Multiple researchers have identified a dangerous new variant of KeyPass ransomware, featuring a manual-control functionality. According to Kaspersky Lab, the modified version mainly targets developing countries.
“For now, the most targeted regions are mainly developing countries – the modification primarily targets Brazil (19.51%) and Vietnam (14.63%).
As the malware continues to spread worldwide via fake installers that download the ransomware module, experts have noticed a distinguishing feature: it can be used for manual attacks,” a Kaspersky Lab spokesperson wrote.
When the Trojan starts on the victim’s computer, it copies its executable to %LocalAppData%. After the executable launches, the malware then deletes itself from the original location but propagates multiple copies of its own process, “passing the encryption key and victim ID as command line arguments,” researchers wrote in a blog post.
The malware reportedly uses a simple scheme to encrypt data at the beginning of each file. Designed by the Trojan’s developers, the symmetric algorithm AES-256 is in CipherFeedback (CFB) mode with zero IV and the same 32-byte key for all files.
The MalwareHunter Team said that the variant, noticed during the late evening hours on 8 August, received 100 submissions to IDR from more than 20 countries, adding that the KeyPass Ransomware, “is spreading all over the world.”
Kaspersky Lab researchers took particular interest in the KeyPass Trojan’s ability to take manual control. Researchers wrote, “The Trojan contains a form that is hidden by default, but which can be shown after pressing a special button on the keyboard. This capability might be an indication that the criminals behind the Trojan intend to use it in manual attacks.”
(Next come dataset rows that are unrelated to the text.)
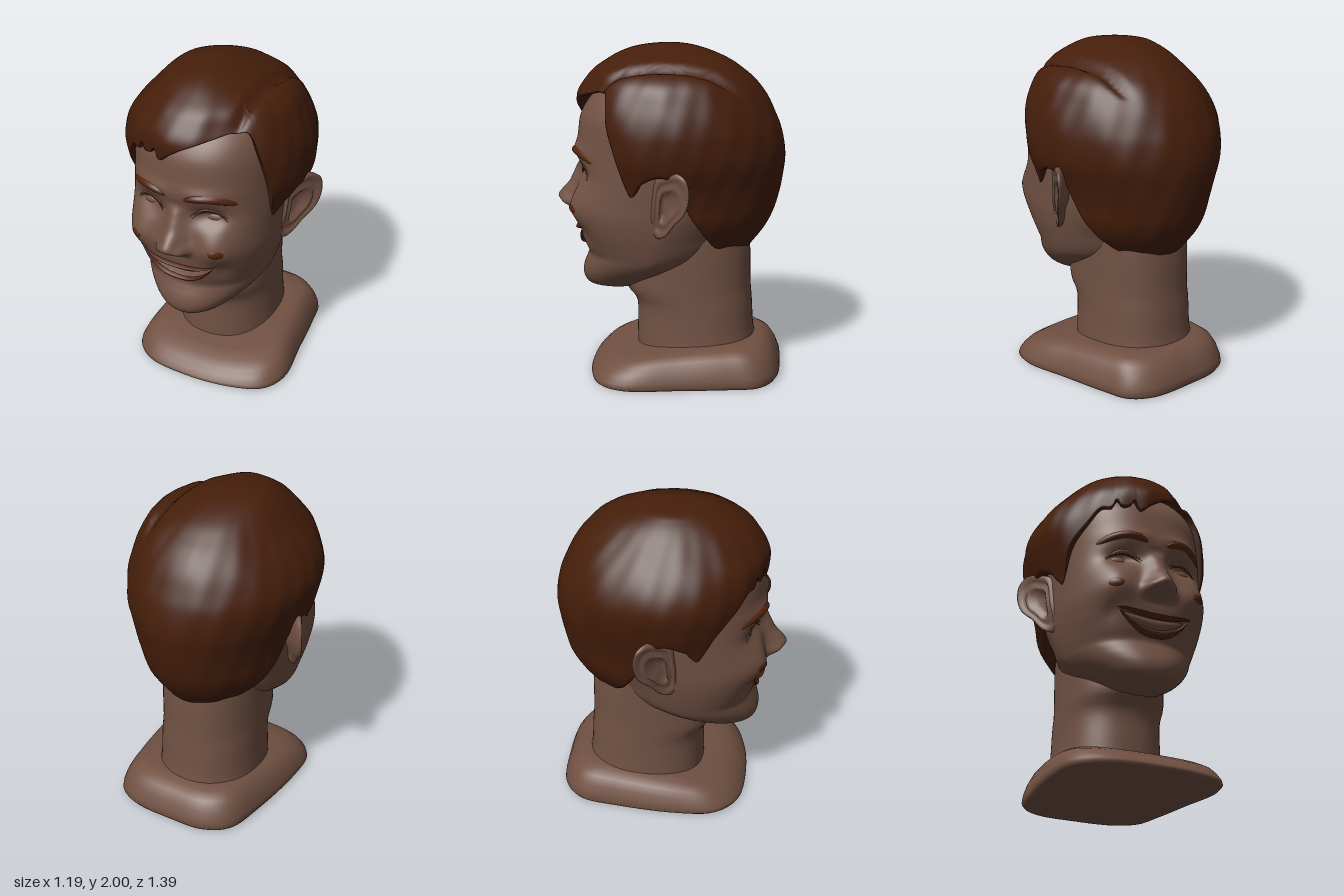
import * as THREE from 'three';
import { mergeVertices } from 'three/addons/utils/BufferGeometryUtils.js';

const mat = (name, color) => {
  const m = new THREE.MeshStandardMaterial({ color, side: THREE.DoubleSide });
  m.name = name;
  return m;
};

const clamp = (v) => Math.min(1, Math.max(0, v));
const smooth = (a, b, v) => { const t = clamp((v - a) / (b - a)); return t * t * (3 - 2 * t); };
const bump = (x, y, cx, cy, rx, ry) => Math.exp(-(((x - cx) / rx) ** 2) - ((y - cy) / ry) ** 2);

// smooth lookup in rows of [key, value, value, ...]
function lookup(rows, key, col = 1) {
  const n = rows.length - 1;
  if (key <= rows[0][0]) return rows[0][col];
  if (key >= rows[n][0]) return rows[n][col];
  let i = 0;
  while (rows[i + 1][0] < key) i++;
  const slope = (k) => {
    const a = rows[Math.max(0, k - 1)], b = rows[Math.min(n, k + 1)];
    return (b[col] - a[col]) / (b[0] - a[0]);
  };
  const h = rows[i + 1][0] - rows[i][0], t = (key - rows[i][0]) / h;
  const p = rows[i][col], q = rows[i + 1][col], t2 = t * t, t3 = t2 * t;
  return p * (2 * t3 - 3 * t2 + 1) + q * (3 * t2 - 2 * t3)
    + h * (slope(i) * (t3 - 2 * t2 + t) + slope(i + 1) * (t3 - t2));
}

// surface from a rule; u runs right and v runs up when seen from outside
function grid(nu, nv, rule) {
  const pos = [], idx = [];
  for (let j = 0; j <= nv; j++) for (let i = 0; i <= nu; i++) pos.push(...rule(i / nu, j / nv, j));
  for (let j = 0; j < nv; j++) for (let i = 0; i < nu; i++) {
    const a = j * (nu + 1) + i, b = a + 1, c = a + nu + 1, d = c + 1;
    idx.push(a, b, d, a, d, c);
  }
  let g = new THREE.BufferGeometry();
  g.setAttribute('position', new THREE.Float32BufferAttribute(pos, 3));
  g.setIndex(idx);
  g = mergeVertices(g, 1e-5);
  g.computeVertexNormals();
  return g;
}

function mirror(geo) {
  const g = geo.clone().scale(-1, 1, 1), ix = g.index.array;
  for (let i = 0; i < ix.length; i += 3) [ix[i], ix[i + 1]] = [ix[i + 1], ix[i]];
  g.computeVertexNormals();
  return g;
}

// head sections: y, front z, back z, half width
const HEAD = [
  [0.5, 0.45, 0.26, 0.07], [0.515, 0.5, 0.14, 0.135], [0.55, 0.53, 0.05, 0.205], [0.6, 0.54, -0.08, 0.268],
  [0.65, 0.53, -0.2, 0.322], [0.7, 0.51, -0.28, 0.36], [0.74, 0.498, -0.34, 0.38], [0.8, 0.52, -0.4, 0.4],
  [0.9, 0.55, -0.45, 0.425], [1, 0.56, -0.48, 0.44], [1.1, 0.55, -0.51, 0.445], [1.2, 0.55, -0.55, 0.45],
  [1.35, 0.56, -0.6, 0.455], [1.5, 0.55, -0.6, 0.458], [1.6, 0.53, -0.6, 0.45], [1.7, 0.465, -0.56, 0.425],
  [1.8, 0.36, -0.46, 0.36], [1.86, 0.24, -0.33, 0.25], [1.9, 0.1, -0.15, 0.1],
];
const squareness = (y) => 2.2 + 0.5 * smooth(0.6, 1, y) - 0.3 * smooth(1.15, 1.45, y);
const NOSE = [[0.96, 0], [0.98, 0.015], [1, 0.045], [1.03, 0.112], [1.06, 0.138], [1.1, 0.118], [1.15, 0.075], [1.2, 0.05], [1.25, 0.025], [1.3, -0.005], [1.34, 0]];
const upperLip = (x) => 0.883 + 0.032 * (x / 0.23) ** 2;
const lowerLip = (x) => 0.78 + 0.12 * Math.abs(x / 0.22) ** 2.4;

function faceRelief(x0, y, mouth = true) {
  const x = Math.abs(x0), noseWidth = 0.075 - 0.03 * smooth(1.05, 1.35, y);
  let d = lookup(NOSE, y) * Math.exp(-((x / noseWidth) ** 2.3));
  d += 0.045 * bump(x, y, 0.075, 1.03, 0.035, 0.035);   // nostril wings
  d -= 0.055 * bump(x, y, 0.19, 1.245, 0.11, 0.06);     // eye sockets
  d += 0.02 * bump(x, y, 0.17, 1.385, 0.15, 0.045);     // brow ridge
  d += 0.065 * bump(x, y, 0.27, 1.06, 0.13, 0.11);      // cheeks
  d -= 0.015 * bump(x, y, 0.26, 0.89, 0.05, 0.06);      // mouth corners
  if (mouth) d -= 0.075 * smooth(0, 0.02, upperLip(x) - y) * smooth(0, 0.02, y - lowerLip(x));
  return d;
}

function faceZ(x, y) {
  const [zf, zb, w] = [1, 2, 3].map((c) => lookup(HEAD, y, c)), cz = (zf + zb) / 2, n = squareness(y);
  return cz + (zf - cz) * Math.max(0, 1 - Math.abs(x / w) ** n) ** (1 / n) + faceRelief(x, y, false);
}

// thin band lying on the face: centre x, half length, height rule, half width rule, thickness
const band = (xc, len, yc, half, lift, sink = 0.004) => grid(36, 8, (u, v) => {
  const t = 2 * u - 1, k = 2 * v - 1, x = xc + t * len, y = yc(t, x) + k * half(t);
  return [x, y, faceZ(x, y) - sink + lift * (1 - k * k) * (1 - 0.7 * t ** 4)];
});

const headGeometry = () => grid(190, 140, (u, v, j) => {
  const t = (2 * u - 1) * Math.PI, a = t - 0.45 * Math.sin(t), y = 0.5 + 1.4 * v;
  const [zf, zb, w] = [1, 2, 3].map((c) => lookup(HEAD, y, c)), cz = (zf + zb) / 2, rz = zf - cz;
  if (j === 0 || j === 140) return [0, y, cz];
  const n = Math.cos(a) > 0 ? squareness(y) : 1.6 + 0.4 * smooth(0.85, 1.1, y);
  const r = (Math.abs(Math.sin(a) / w) ** n + Math.abs(Math.cos(a) / rz) ** n) ** (-1 / n);
  const x = u === 0 || u === 1 ? 0 : r * Math.sin(a), z = r * Math.cos(a);
  return [x, y, cz + z + faceRelief(x, y) * smooth(0, 0.2, z)];
});

// hair sections by root of the drop from the crown: front z, back z, left x, right x
const HAIR = [
  [2, 0, 0, 0, 0], [1.98, 0.21, 0.16, 0.08, 0.2], [1.95, 0.3, 0.26, 0.16, 0.26], [1.9, 0.39, 0.37, 0.28, 0.32],
  [1.85, 0.46, 0.44, 0.39, 0.365], [1.8, 0.505, 0.5, 0.45, 0.41], [1.7, 0.565, 0.58, 0.5, 0.495], [1.6, 0.565, 0.63, 0.535, 0.55],
  [1.5, 0.55, 0.67, 0.55, 0.57], [1.35, 0.53, 0.695, 0.54, 0.54], [1.2, 0.5, 0.68, 0.49, 0.49], [1.1, 0.5, 0.66, 0.465, 0.465],
  [1, 0.5, 0.63, 0.45, 0.45], [0.9, 0.5, 0.58, 0.405, 0.405], [0.78, 0.45, 0.49, 0.31, 0.31],
].map(([y, ...r]) => [Math.sqrt(2 - y), ...r]);
// hairline height by angle from the front
const HAIRLINE = [
  [-180, 0.78], [-150, 0.79], [-135, 0.84], [-122, 0.93], [-109, 1.08], [-101, 1.24], [-90, 1.3], [-76, 1.25], [-72, 1.2], [-66, 1.17],
  [-57, 1.35], [-43, 1.49], [-35, 1.57], [-28, 1.575], [-25, 1.63], [-22, 1.585], [-16, 1.6], [-14, 1.635], [-11, 1.565], [-4, 1.61], [6, 1.67],
  [21, 1.72], [45, 1.755], [49, 1.7], [52, 1.6], [61, 1.35], [66, 1.17], [72, 1.2], [76, 1.25], [90, 1.3], [101, 1.24],
  [109, 1.08], [122, 0.93], [135, 0.84], [150, 0.79], [180, 0.78],
];

const hairGeometry = () => grid(240, 56, (u, v, j) => {
  const deg = 360 * u - 180, a = deg * Math.PI / 180, low = lookup(HAIRLINE, deg);
  if (j === 56) return [0, 2, 0];
  const s = clamp((v - 2 / 56) / (1 - 2 / 56));               // two rows tuck under the edge
  let y = 2 - (2 - low) * (1 - s) ** 1.6;
  const [f, b, xr, xl] = [1, 2, 3, 4].map((c) => lookup(HAIR, Math.sqrt(2 - y), c));
  const rx = a > 0 ? xr : xl, rz = Math.abs(deg) < 90 ? f : b;
  let r = 1 / Math.hypot(Math.sin(a) / rx, Math.cos(a) / rz);
  r *= 1 - 0.09 * Math.exp(-(((deg - 30) / 16) ** 2)) * smooth(1.95, 1.75, y);
  r *= 1 + (0.005 * Math.sin(11 * a + 9 * y) + 0.003 * Math.sin(23 * a - 13 * y)) * smooth(2, 1.8, y) * smooth(180, 165, Math.abs(deg));
  if (j < 2) { r *= j === 0 ? 0.82 : 0.97; y += j === 0 ? 0.03 : -0.006; }
  const x = r * Math.sin(a), z = r * Math.cos(a);
  y -= 0.036 * Math.exp(-(((x - 0.3) / 0.03) ** 2)) * smooth(1.72, 1.82, y);   // parting
  return [u === 0 || u === 1 ? 0 : x, y, z];
});

function earGeometry() {
  const outline = new THREE.CatmullRomCurve3([
    [0.03, 0.915], [-0.02, 0.94], [-0.075, 1.02], [-0.14, 1.1], [-0.17, 1.2], [-0.155, 1.29],
    [-0.1, 1.33], [-0.03, 1.31], [0.035, 1.27], [0.06, 1.15], [0.07, 1], [0.065, 0.94],
  ].map(([z, y]) => new THREE.Vector3(0, y, z)), true);
  // size and outward height, from the root round the rim into the hollow
  const rows = [[0.45, -0.16], [0.7, -0.08], [0.9, -0.05], [0.98, -0.03], [1, -0.01], [0.97, 0.01], [0.88, 0.015], [0.78, 0.002],
    [0.68, -0.008], [0.58, 0.004], [0.48, -0.004], [0.36, -0.03], [0.18, -0.035], [0, -0.035]];
  return grid(56, rows.length - 1, (u, v, j) => {
    const p = outline.getPoint(u % 1), [k, h] = rows[j];
    const z = -0.04 + (p.z + 0.04) * k, y = 1.12 + (p.y - 1.12) * k;
    return [0.447 + 0.6 * Math.max(0, 0.06 - z) - 0.03 * smooth(1.12, 0.92, y) + h, y, z - h * 0.3];
  });
}

const NECK = [[0.1, 0.2, 0.55, 0.32], [0.25, 0.2, 0.52, 0.308], [0.4, 0.2, 0.51, 0.303], [0.46, 0.22, 0.505, 0.303], [0.52, 0.27, 0.5, 0.303], [0.8, 0.25, 0.49, 0.305], [1.05, 0.2, 0.45, 0.3]];
const neckGeometry = () => grid(72, 24, (u, v) => {
  const a = (2 * u - 1) * Math.PI, y = 0.1 + 0.95 * v, n = 2.3;
  const [f, b, w] = [1, 2, 3].map((c) => lookup(NECK, y, c)), cz = (f - b) / 2, rz = (f + b) / 2;
  const r = (Math.abs(Math.sin(a) / w) ** n + Math.abs(Math.cos(a) / rz) ** n) ** (-1 / n);
  return [r * Math.sin(a), y, cz + r * Math.cos(a)];
});

// height of the shoulder slab from back to front
const SLAB = [[-0.7, 0.225], [-0.4, 0.22], [0, 0.19], [0.2, 0.16], [0.36, 0.125], [0.48, 0.085]];
function baseGeometry() {
  const outline = new THREE.CatmullRomCurve3([
    [0, 0.48], [0.3, 0.45], [0.49, 0.37], [0.56, 0.22], [0.52, -0.1], [0.475, -0.4], [0.43, -0.58], [0.3, -0.67],
    [0, -0.69], [-0.22, -0.67], [-0.36, -0.57], [-0.42, -0.3], [-0.45, 0.1], [-0.42, 0.31], [-0.28, 0.44],
  ].map(([x, z]) => new THREE.Vector3(x, 0, z)), true);
  const rows = [[0, 0], [0.95, 0], [0.975, 0], [1, 0.1], [0.99, 0.28], [0.95, 0.55], [0.89, 0.8], [0.8, 0.95], [0.66, 1], [0, 1]];
  return grid(90, rows.length - 1, (u, v, j) => {
    const p = outline.getPoint(u % 1), [k, f] = rows[j];
    const x = 0.04 + (p.x - 0.04) * k, z = -0.1 + (p.z + 0.1) * k;
    return [x, f * lookup(SLAB, z), z];
  });
}

export function createModel() {
  const model = new THREE.Group();
  model.name = 'headBust';
  const skin = mat('skin', 0x715143);
  const hair = mat('hair', 0x451e0a);
  const paint = mat('reddishBrown', 0x55250f);
  const add = (name, geo, material) => {
    const m = new THREE.Mesh(geo, material);
    m.name = name;
    model.add(m);
    return m;
  };

  add('base', baseGeometry(), skin);
  add('neck', neckGeometry(), skin);
  add('head', headGeometry(), skin);
  add('hair', hairGeometry(), hair);
  const ear = earGeometry();
  add('leftEar', ear, skin);
  add('rightEar', mirror(ear), skin);

  // mouth
  const taper = (w) => (t) => w * (1 - 0.75 * t * t);
  add('upperLip', band(0, 0.235, (t, x) => upperLip(x), taper(0.015), 0.03), paint);
  add('lowerLip', band(0, 0.215, (t, x) => lowerLip(x), taper(0.019), 0.03), paint);
  add('upperTeeth', band(0, 0.185, (t, x) => 0.85 + 0.045 * (x / 0.2) ** 2, taper(0.03), 0.012, 0.03), skin);

  // eyes, brows and cheek spots on both sides
  for (const [side, s] of [['left', 1], ['right', -1]]) {
    const eye = add(side + 'Eye', new THREE.SphereGeometry(1, 32, 20), skin);
    eye.scale.set(0.098, 0.05, 0.075);
    eye.position.set(0.19 * s, 1.232, 0.412);
    const lidLine = (t) => 1.286 - 0.055 * t * t;
    add(side + 'UpperLid', band(0.19 * s, 0.108, lidLine, taper(0.014), 0.012), skin);
    add(side + 'Lashes', band(0.195 * s, 0.1, (t) => lidLine(t) - 0.012, taper(0.004), 0.016), paint);
    add(side + 'Eyebrow', band(0.2 * s, 0.14, (t) => 1.378 - 0.036 * t * t - 0.008 * t * s,
      (t) => 0.029 * Math.sqrt(Math.max(0, 1 - t ** 4)), 0.02), paint);
    add(side + 'CheekSpot', band(0.265 * s, 0.04, () => 1.04, (t) => 0.028 * Math.sqrt(Math.max(0, 1 - t * t)), 0.006, -0.003), paint);
  }
  return model;
}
“The capability to perform manual control is truly worrisome since it provides criminals behind the Trojan an opportunity to customize the malware. It might be an indication that the era of mass-scale extortions is gone and now we might be facing a growing trend of individually targeted ransomware attacks,” said Fedor Sinitsyn, security researcher, Kaspersky Lab.